Not Worth Chasing
European events and government bond yields may continue to support US Treasuries over the near term, but we would not use recent strength to add to high-quality bonds. After pausing in June and July, the resumption of Treasury strength has made valuations more expensive and the longer-term investing prospects less appealing. While high-quality bonds should comprise an allocation in diversified portfolios, recent Treasury strength also comes in the face of stronger domestic economic data. Last week, the Institute for Supply Management’s (ISM) non-manufacturing survey was stronger than expected and weekly jobless claims dropped to new multi-year lows, boding well for further strength in the monthly jobs report. Both reports added to evidence that the U.S. economy is back on track with a 3%-plus growth rate.

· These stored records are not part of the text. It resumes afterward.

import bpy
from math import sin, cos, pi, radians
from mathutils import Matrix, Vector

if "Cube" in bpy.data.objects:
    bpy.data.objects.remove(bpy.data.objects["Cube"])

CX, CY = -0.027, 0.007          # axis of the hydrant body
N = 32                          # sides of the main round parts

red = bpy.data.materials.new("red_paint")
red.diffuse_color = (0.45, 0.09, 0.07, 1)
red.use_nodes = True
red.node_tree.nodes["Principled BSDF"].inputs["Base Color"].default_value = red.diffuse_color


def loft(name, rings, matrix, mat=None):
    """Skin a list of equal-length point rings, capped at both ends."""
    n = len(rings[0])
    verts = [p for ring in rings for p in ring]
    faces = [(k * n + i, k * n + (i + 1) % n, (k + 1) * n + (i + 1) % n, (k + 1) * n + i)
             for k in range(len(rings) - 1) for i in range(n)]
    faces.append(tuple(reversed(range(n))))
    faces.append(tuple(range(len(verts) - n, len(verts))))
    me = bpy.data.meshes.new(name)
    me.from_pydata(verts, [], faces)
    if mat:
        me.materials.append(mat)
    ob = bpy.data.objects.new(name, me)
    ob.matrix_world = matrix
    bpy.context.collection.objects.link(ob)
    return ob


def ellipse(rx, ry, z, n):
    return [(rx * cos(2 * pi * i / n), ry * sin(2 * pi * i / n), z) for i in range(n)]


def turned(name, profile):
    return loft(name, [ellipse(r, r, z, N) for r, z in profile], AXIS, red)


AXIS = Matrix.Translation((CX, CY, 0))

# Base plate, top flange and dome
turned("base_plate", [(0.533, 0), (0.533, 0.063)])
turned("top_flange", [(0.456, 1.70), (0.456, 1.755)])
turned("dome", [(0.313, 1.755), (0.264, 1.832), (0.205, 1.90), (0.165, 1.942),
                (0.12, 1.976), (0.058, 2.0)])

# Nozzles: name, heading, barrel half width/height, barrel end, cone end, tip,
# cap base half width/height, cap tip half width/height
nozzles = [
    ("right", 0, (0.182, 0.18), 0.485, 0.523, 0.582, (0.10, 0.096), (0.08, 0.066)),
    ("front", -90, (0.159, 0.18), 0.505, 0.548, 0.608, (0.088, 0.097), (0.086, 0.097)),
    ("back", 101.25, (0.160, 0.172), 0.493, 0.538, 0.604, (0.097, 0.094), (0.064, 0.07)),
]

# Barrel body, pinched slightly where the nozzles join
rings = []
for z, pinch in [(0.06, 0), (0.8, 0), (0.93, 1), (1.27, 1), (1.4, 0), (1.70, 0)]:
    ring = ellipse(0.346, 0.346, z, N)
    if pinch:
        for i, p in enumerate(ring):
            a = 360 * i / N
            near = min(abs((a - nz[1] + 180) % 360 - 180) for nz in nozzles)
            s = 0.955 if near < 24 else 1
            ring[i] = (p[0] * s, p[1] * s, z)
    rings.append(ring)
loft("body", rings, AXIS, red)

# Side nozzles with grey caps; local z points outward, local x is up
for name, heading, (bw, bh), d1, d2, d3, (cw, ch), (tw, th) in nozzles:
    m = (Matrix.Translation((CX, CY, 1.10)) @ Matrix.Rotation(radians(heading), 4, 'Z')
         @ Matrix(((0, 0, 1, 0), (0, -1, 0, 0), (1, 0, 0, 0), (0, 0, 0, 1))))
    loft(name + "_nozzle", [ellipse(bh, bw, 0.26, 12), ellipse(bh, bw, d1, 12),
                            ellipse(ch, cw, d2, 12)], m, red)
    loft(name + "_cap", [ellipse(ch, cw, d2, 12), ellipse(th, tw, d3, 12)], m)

New supply in the form of 3-, 10-, and 30-year Treasury sales beginning Tuesday, August 11 may slow the advance of Treasuries, but global risks may keep demand elevated over August as investors emphasize safety and liquidity during low-volume summer trading. While the risk of higher bond yields and lower prices may have passed over the short term, we find long-term investing prospects of top-quality bonds unattractive and recommend a cautious posture with a mix of short and intermediate bonds.
The opinions voiced in this material are for general information only and are not intended to provide specific advice or recommendations for any individual. To determine which investment(s) may be appropriate for you, consult your financial advisor prior to investing. All performance reference is historical and is no guarantee of future results. All indices are unmanaged and cannot be invested into directly. Index performance is not indicative of the performance of any investment.

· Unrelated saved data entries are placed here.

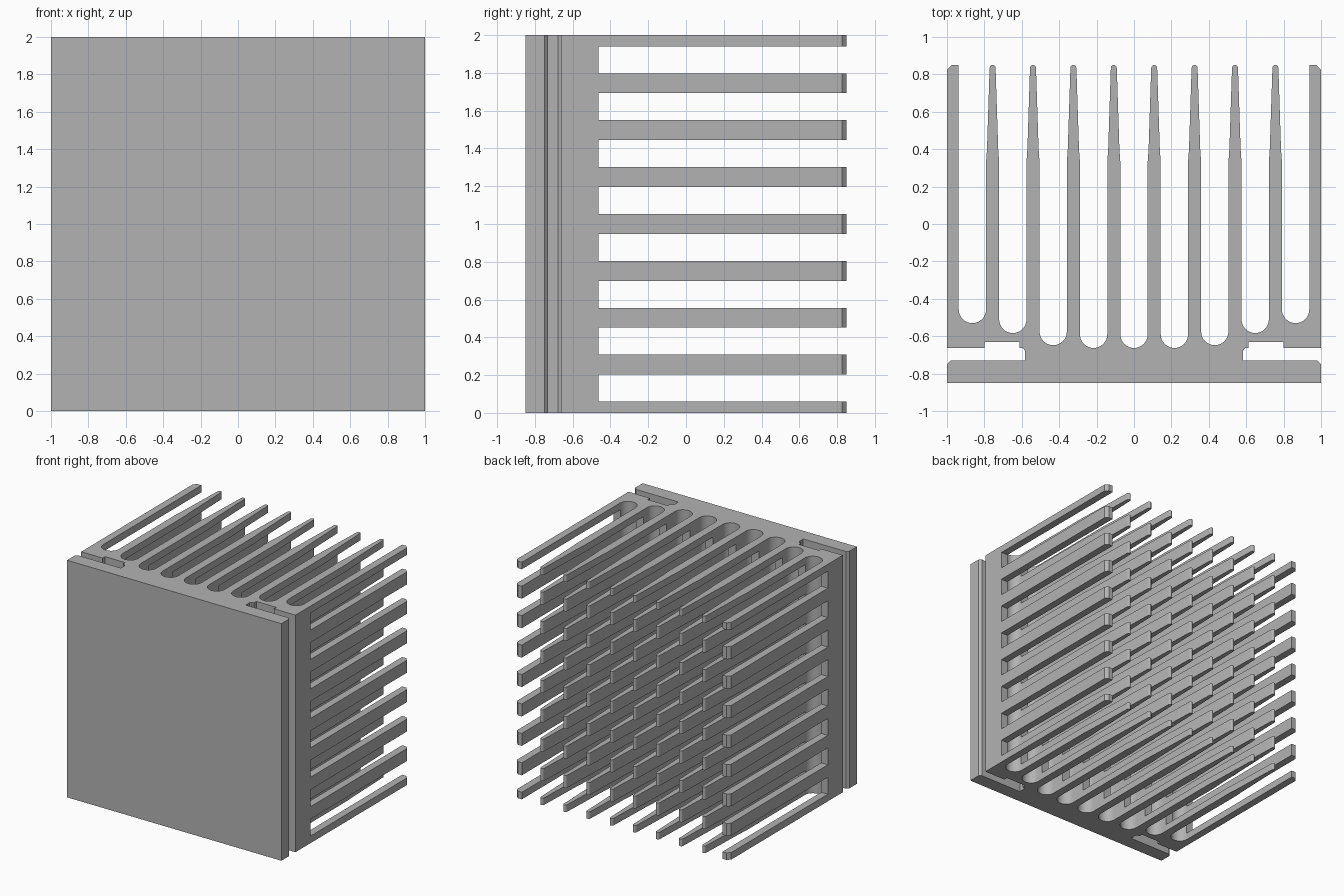
import bpy, bmesh, math

if "Cube" in bpy.data.objects:
    bpy.data.objects.remove(bpy.data.objects["Cube"], do_unlink=True)

PITCH = 0.216      # spacing of the fins
FIN = 0.035        # half thickness of a fin
GAP = 0.073        # half width of a valley between fins
TIP = 0.016        # half thickness at a fin tip
TOP = 0.85
FLOORS = [-0.663, -0.663, -0.648, -0.583, -0.53]   # valley floors, centre outwards


def arc(cx, cy, r, start, end, n):
    steps = [math.radians(start + (end - start) * i / n) for i in range(n + 1)]
    return [(cx + r * math.cos(a), cy + r * math.sin(a)) for a in steps]


def extrude(name, outline, height):
    bm = bmesh.new()
    face = bm.faces.new([bm.verts.new((x, y, 0)) for x, y in outline])
    new = bmesh.ops.extrude_face_region(bm, geom=[face])["geom"]
    bmesh.ops.translate(bm, vec=(0, 0, height),
                        verts=[v for v in new if isinstance(v, bmesh.types.BMVert)])
    bmesh.ops.recalc_face_normals(bm, faces=bm.faces)
    mesh = bpy.data.meshes.new(name)
    bm.to_mesh(mesh)
    bm.free()
    obj = bpy.data.objects.new(name, mesh)
    bpy.context.collection.objects.link(obj)
    return obj


# Right half of the section: base plate, stepped side groove, outer wall
half = [(1, -0.85), (1, -0.75), (0.98, -0.73), (0.583, -0.73),
        (0.583, -0.678), (0.595, -0.662), (0.612, -0.662), (0.612, -0.63),
        (0.80, -0.63), (0.80, -0.662), (1, -0.662),
        (1, 0.825), (0.975, TOP), (0.937, TOP)]

# Valleys and tapered fins, from the outer wall to the centre
for i in range(4, 0, -1):
    half += arc(i * PITCH, FLOORS[i] + GAP, GAP, 0, -180, 16)
    c = (i - 0.5) * PITCH
    half += [(c + FIN, 0.33), (c + 0.03, 0.40)]
    half += arc(c, TOP - TIP, TIP, 0, 180, 8)
    half += [(c - 0.03, 0.40), (c - FIN, 0.33)]
half += arc(0, FLOORS[0] + GAP, GAP, 0, -90, 8)

mirrored = [(-x, y) for x, y in reversed(half[:-1])]
heat_sink = extrude("finned_heat_sink", half + mirrored, 2)

# Cross slots that divide the fins into rows of bars
slots = extrude("slot_cutter", [(-1.2, -0.463), (1.2, -0.463), (1.2, 1), (-1.2, 1)], 0.143)
slots.location.z = 0.0595
slots.hide_render = True
array = slots.modifiers.new("rows", "ARRAY")
array.count = 8
array.use_relative_offset = False
array.use_constant_offset = True
array.constant_offset_displace = (0, 0, 0.2483)

cut = heat_sink.modifiers.new("cross_slots", "BOOLEAN")
cut.operation = "DIFFERENCE"
cut.solver = "EXACT"
cut.object = slots
bpy.ops.object.select_all(action="DESELECT")
heat_sink.select_set(True)
bpy.context.view_layer.objects.active = heat_sink
bpy.ops.object.modifier_apply(modifier=cut.name)
bpy.data.objects.remove(slots, do_unlink=True)

# Plain grey metal
grey = bpy.data.materials.new("grey_metal")
grey.use_nodes = True
colour = (0.45, 0.45, 0.45, 1)
grey.diffuse_color = colour
grey.node_tree.nodes["Principled BSDF"].inputs["Base Color"].default_value = colour
heat_sink.data.materials.clear()
heat_sink.data.materials.append(grey)
bpy.ops.object.shade_smooth_by_angle(angle=math.radians(30))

The economic forecasts set forth in the presentation may not develop as predicted and there can be no guarantee that strategies promoted will be successful.
Bonds are subject to market and interest rate risk if sold prior to maturity. Bond values and yields will decline as interest rates rise, and bonds are subject to availability and change in price.